- EBIO 585/586 Graduate Research Seminar in Ecology and Evolutionary Biology (required in all years of residency)
- EBIO 591 Graduate Teaching (two semesters)
- EBIO 800 Graduate Research (required after the first year of residency)
All students are required to take EBIO 569 in their first semester. Students must enroll in EBIO 585/586 during all years of residency. Students must complete at least six credit hours in a “Topics” course of their choice (EBIO 561/562/563/668) before defending their proposal, and students are strongly encouraged to take at least one topics course per semester during all years of residency. Students must complete two semesters of EBIO 591 during their first four semesters to gain teaching experience; additional teaching experiences are available on an optional basis.
Evaluation of Progress in Graduate Study:
Students must maintain a minimum grade average of B in courses taken in the department and satisfactory grades in courses taken outside the department. Students must demonstrate satisfactory progress in their degree program in annual reviews by the EEB Graduate Advising Committee. The review process requires that each student:
- presents a public seminar on their research on Graduate Science Day
- prepares a written report on their progress
First-year students must also participate in an interview with the EEB Graduate Advising Committee.
In addition to the general university requirements and those listed above, the PhD degree in ecology and evolutionary biology requires:
- Passing the admission to candidacy examination given by the Graduate Thesis Committee. (The committee will be composed of at least four members. At least three must be members of the EEB graduate program faculty and one member has to be outside the EEB graduate program.)
- Complete an original investigation and a doctoral thesis with at least three chapters with the potential to produce publications in reputable, peer-reviewed scientific journals
- Present a departmental seminar on the research
- Publicly defend the doctoral thesis
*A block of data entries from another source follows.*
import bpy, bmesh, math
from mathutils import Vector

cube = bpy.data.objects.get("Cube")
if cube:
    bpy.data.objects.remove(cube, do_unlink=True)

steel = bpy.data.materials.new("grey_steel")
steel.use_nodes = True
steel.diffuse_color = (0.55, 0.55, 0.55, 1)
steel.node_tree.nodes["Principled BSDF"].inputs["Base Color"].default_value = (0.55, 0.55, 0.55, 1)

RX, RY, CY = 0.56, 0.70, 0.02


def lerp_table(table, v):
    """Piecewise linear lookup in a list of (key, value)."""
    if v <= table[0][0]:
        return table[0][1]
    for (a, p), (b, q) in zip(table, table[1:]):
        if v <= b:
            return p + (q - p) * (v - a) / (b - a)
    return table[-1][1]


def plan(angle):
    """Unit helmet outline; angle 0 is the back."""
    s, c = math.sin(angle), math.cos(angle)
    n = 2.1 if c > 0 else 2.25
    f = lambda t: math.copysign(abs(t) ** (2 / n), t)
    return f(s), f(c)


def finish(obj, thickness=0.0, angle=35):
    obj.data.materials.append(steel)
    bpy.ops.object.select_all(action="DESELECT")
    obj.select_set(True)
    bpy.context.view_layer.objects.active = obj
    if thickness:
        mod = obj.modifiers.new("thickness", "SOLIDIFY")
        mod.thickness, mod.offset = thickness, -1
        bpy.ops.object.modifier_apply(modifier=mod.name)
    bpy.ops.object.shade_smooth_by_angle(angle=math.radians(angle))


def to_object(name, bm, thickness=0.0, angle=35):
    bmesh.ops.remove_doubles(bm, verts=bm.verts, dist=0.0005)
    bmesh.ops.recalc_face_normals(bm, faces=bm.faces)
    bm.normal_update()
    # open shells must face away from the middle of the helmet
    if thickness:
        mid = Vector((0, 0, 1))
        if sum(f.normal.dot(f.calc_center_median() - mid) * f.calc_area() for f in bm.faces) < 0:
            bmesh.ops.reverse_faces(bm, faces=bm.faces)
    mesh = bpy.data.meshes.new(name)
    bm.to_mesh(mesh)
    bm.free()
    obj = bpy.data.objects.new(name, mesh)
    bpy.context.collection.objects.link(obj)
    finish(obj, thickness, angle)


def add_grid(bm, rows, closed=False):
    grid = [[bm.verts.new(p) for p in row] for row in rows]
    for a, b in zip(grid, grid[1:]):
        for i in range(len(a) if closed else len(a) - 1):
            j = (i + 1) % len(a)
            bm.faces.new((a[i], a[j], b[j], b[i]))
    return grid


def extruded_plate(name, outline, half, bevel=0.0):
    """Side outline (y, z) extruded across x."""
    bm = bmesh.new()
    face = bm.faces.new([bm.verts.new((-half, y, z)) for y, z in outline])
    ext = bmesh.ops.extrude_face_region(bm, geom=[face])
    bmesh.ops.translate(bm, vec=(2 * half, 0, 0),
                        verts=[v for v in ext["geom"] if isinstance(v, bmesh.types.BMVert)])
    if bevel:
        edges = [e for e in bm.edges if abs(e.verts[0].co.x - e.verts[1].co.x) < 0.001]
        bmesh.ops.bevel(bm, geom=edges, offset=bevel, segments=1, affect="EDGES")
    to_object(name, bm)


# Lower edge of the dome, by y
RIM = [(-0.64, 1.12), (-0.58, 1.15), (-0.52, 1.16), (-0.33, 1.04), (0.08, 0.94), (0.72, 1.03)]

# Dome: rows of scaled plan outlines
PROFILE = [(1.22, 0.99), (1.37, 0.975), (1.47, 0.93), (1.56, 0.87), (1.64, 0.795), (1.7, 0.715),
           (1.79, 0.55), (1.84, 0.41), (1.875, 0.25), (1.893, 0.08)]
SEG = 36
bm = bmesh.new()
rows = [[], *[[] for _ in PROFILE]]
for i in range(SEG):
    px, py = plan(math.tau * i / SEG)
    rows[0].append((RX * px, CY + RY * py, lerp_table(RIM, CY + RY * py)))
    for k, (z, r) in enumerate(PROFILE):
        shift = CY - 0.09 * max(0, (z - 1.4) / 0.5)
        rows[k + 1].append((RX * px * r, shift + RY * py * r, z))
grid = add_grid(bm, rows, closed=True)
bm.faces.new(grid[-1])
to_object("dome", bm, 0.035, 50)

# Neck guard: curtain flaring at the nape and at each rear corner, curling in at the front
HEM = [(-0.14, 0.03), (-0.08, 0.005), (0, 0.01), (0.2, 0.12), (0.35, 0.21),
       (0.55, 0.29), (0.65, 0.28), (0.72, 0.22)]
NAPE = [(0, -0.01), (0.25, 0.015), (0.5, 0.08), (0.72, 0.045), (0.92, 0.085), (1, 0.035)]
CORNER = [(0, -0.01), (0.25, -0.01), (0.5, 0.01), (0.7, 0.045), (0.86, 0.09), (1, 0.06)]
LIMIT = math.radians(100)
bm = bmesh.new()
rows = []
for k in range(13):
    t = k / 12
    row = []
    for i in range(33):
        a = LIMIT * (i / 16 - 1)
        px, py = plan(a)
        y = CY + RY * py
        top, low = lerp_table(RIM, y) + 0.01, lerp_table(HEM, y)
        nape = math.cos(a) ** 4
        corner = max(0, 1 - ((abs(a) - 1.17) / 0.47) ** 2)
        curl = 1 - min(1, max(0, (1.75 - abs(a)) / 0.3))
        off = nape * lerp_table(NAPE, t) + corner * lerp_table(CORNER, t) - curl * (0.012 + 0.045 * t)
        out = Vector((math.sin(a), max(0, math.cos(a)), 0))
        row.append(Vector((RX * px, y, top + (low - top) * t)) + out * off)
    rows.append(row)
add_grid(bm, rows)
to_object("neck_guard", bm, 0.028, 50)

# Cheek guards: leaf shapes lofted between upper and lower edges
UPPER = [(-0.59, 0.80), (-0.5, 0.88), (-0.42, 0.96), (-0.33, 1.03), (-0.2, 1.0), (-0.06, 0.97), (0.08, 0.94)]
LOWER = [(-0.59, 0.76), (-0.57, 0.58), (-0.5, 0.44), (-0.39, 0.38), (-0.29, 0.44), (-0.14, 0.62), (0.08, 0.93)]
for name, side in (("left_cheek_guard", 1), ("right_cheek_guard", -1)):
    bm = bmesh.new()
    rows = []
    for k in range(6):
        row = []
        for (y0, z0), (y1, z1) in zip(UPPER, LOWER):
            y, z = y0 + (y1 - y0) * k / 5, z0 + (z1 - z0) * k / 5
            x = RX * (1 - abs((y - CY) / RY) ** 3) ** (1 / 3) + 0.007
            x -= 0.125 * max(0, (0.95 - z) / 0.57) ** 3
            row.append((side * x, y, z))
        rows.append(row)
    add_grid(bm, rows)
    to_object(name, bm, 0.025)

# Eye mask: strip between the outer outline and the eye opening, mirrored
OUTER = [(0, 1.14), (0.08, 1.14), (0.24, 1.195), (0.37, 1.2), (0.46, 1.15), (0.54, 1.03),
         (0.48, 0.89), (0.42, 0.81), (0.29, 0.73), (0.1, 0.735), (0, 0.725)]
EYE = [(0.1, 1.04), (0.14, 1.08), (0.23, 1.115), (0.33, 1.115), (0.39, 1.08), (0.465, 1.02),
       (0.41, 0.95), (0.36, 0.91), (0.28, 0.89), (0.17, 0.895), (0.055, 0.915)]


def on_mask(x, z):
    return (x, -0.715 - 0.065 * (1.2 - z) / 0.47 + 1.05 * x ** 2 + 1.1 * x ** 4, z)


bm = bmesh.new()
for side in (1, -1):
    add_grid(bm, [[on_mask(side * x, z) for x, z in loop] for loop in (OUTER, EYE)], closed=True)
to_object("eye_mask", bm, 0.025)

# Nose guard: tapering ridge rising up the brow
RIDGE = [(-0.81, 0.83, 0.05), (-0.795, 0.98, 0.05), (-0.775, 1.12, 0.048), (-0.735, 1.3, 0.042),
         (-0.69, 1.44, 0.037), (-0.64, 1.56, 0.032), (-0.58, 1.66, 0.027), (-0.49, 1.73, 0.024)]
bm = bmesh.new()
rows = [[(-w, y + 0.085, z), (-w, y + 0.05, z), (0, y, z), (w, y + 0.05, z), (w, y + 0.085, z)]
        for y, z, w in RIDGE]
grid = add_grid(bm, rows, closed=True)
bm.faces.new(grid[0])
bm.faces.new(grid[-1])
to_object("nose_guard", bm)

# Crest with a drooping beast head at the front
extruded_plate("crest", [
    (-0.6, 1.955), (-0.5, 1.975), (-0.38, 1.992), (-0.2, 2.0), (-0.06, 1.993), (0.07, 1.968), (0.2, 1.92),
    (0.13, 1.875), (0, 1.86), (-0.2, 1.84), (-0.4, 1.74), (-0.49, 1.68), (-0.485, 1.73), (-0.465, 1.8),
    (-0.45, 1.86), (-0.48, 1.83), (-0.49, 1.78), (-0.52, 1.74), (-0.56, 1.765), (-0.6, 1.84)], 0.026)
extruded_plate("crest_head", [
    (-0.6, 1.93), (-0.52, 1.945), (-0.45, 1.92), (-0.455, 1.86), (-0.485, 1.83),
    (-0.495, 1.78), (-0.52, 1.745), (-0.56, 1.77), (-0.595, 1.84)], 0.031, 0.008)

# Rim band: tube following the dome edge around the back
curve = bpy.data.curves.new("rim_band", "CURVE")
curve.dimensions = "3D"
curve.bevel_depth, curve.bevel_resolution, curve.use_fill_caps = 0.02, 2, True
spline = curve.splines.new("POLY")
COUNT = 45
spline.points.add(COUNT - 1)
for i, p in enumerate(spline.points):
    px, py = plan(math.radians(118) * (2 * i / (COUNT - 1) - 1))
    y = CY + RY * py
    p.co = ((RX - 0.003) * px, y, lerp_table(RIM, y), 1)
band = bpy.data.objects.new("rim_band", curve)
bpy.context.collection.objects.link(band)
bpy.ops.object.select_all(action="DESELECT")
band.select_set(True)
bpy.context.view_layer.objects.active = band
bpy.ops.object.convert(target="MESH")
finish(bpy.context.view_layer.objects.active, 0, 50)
Applicants for graduate study in Ecology and Evolutionary Biology must have: BA or BS degree or equivalent that provides a strong background in biology, strong ability and motivation, as indicated by academic record and letters of recommendation, and Graduate Record Examinations (GRE) scores. Scores from the GRE Biology subject exam are optional but can be helpful, particularly for students with nontraditional backgrounds in biology. These requirements do not preclude admission of qualified applicants who have majored in areas other than biology. Students should have completed coursework in ecology, evolution (or equivalent), mathematics (including calculus), and statistics prior to admission. Deficiencies in these subject areas or in specific areas of biology should be made up during the first year of residence; some may be waived at the discretion of the student's advisory committee and the department chair. Although the department offers MA and MS degrees, the department does not guarantee funding for MA/MS students; funding must be provided by the prospective advisor. Questions about admission to the EEB graduate program should be sent to firstname.lastname@example.org. We encourage you to contact faculty and/or EEB track graduate students to obtain further information about graduate study in our department.
- GRE and TOEFL
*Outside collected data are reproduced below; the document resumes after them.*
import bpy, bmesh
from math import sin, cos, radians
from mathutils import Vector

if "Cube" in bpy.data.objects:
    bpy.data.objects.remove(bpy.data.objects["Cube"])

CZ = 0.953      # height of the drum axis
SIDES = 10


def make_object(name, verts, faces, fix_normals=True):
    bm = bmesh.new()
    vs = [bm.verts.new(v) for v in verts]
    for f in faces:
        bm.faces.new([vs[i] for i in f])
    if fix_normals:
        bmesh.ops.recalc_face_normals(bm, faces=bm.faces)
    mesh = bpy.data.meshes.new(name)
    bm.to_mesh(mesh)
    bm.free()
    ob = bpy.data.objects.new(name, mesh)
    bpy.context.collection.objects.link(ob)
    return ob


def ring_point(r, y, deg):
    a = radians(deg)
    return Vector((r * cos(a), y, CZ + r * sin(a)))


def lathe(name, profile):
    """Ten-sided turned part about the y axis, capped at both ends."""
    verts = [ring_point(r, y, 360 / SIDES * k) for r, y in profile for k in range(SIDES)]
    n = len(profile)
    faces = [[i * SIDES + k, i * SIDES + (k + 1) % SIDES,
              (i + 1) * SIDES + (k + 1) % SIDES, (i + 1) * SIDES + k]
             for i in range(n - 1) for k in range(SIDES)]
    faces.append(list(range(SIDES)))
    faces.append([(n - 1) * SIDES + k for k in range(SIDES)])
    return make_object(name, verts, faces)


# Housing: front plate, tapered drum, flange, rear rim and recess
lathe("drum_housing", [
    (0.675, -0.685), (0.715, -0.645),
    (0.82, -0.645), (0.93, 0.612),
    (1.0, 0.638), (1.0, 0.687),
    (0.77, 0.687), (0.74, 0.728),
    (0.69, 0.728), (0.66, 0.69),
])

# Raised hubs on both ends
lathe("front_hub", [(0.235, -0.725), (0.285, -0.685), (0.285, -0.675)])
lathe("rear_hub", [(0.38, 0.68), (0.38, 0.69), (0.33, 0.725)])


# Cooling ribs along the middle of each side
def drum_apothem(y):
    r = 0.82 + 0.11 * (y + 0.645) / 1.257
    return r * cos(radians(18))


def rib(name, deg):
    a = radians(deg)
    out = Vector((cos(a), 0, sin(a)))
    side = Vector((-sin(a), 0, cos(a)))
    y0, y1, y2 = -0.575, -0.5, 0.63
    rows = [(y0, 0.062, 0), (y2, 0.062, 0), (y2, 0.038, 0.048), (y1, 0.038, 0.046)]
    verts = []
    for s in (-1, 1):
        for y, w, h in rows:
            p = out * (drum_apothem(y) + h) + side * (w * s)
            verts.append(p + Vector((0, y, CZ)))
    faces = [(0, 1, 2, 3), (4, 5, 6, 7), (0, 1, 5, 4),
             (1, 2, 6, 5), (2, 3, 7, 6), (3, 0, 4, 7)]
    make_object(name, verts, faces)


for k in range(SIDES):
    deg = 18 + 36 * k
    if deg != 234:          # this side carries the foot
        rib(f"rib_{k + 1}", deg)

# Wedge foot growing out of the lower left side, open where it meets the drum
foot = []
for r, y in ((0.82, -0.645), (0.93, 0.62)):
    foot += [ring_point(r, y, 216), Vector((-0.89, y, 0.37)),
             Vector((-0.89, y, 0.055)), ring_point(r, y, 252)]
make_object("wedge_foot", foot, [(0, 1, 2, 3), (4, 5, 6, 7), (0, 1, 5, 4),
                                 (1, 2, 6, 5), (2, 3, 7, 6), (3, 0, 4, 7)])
Incoming students who do not hold external fellowships will be awarded a Rice University Graduate Fellowship for the first year of study. The fellowship is comprised of a full tuition waiver and a stipend to cover living expenses. The annual stipend (including summer support) for the 2016-17 academic year is $25,000, which is sufficient to live well as a student given Houston's low cost of living. Support beyond the first year is extended to all students who remain in good standing in the program.
Stipend levels are reviewed annually and periodically increased to maintain competitiveness with comparable institutions. If externally obtained stipends should fall below the department's stated level, a supplement is provided. Students who are able to obtain their own independent funding are potentially eligible for additional bonus pay by the department to supplement their stipend.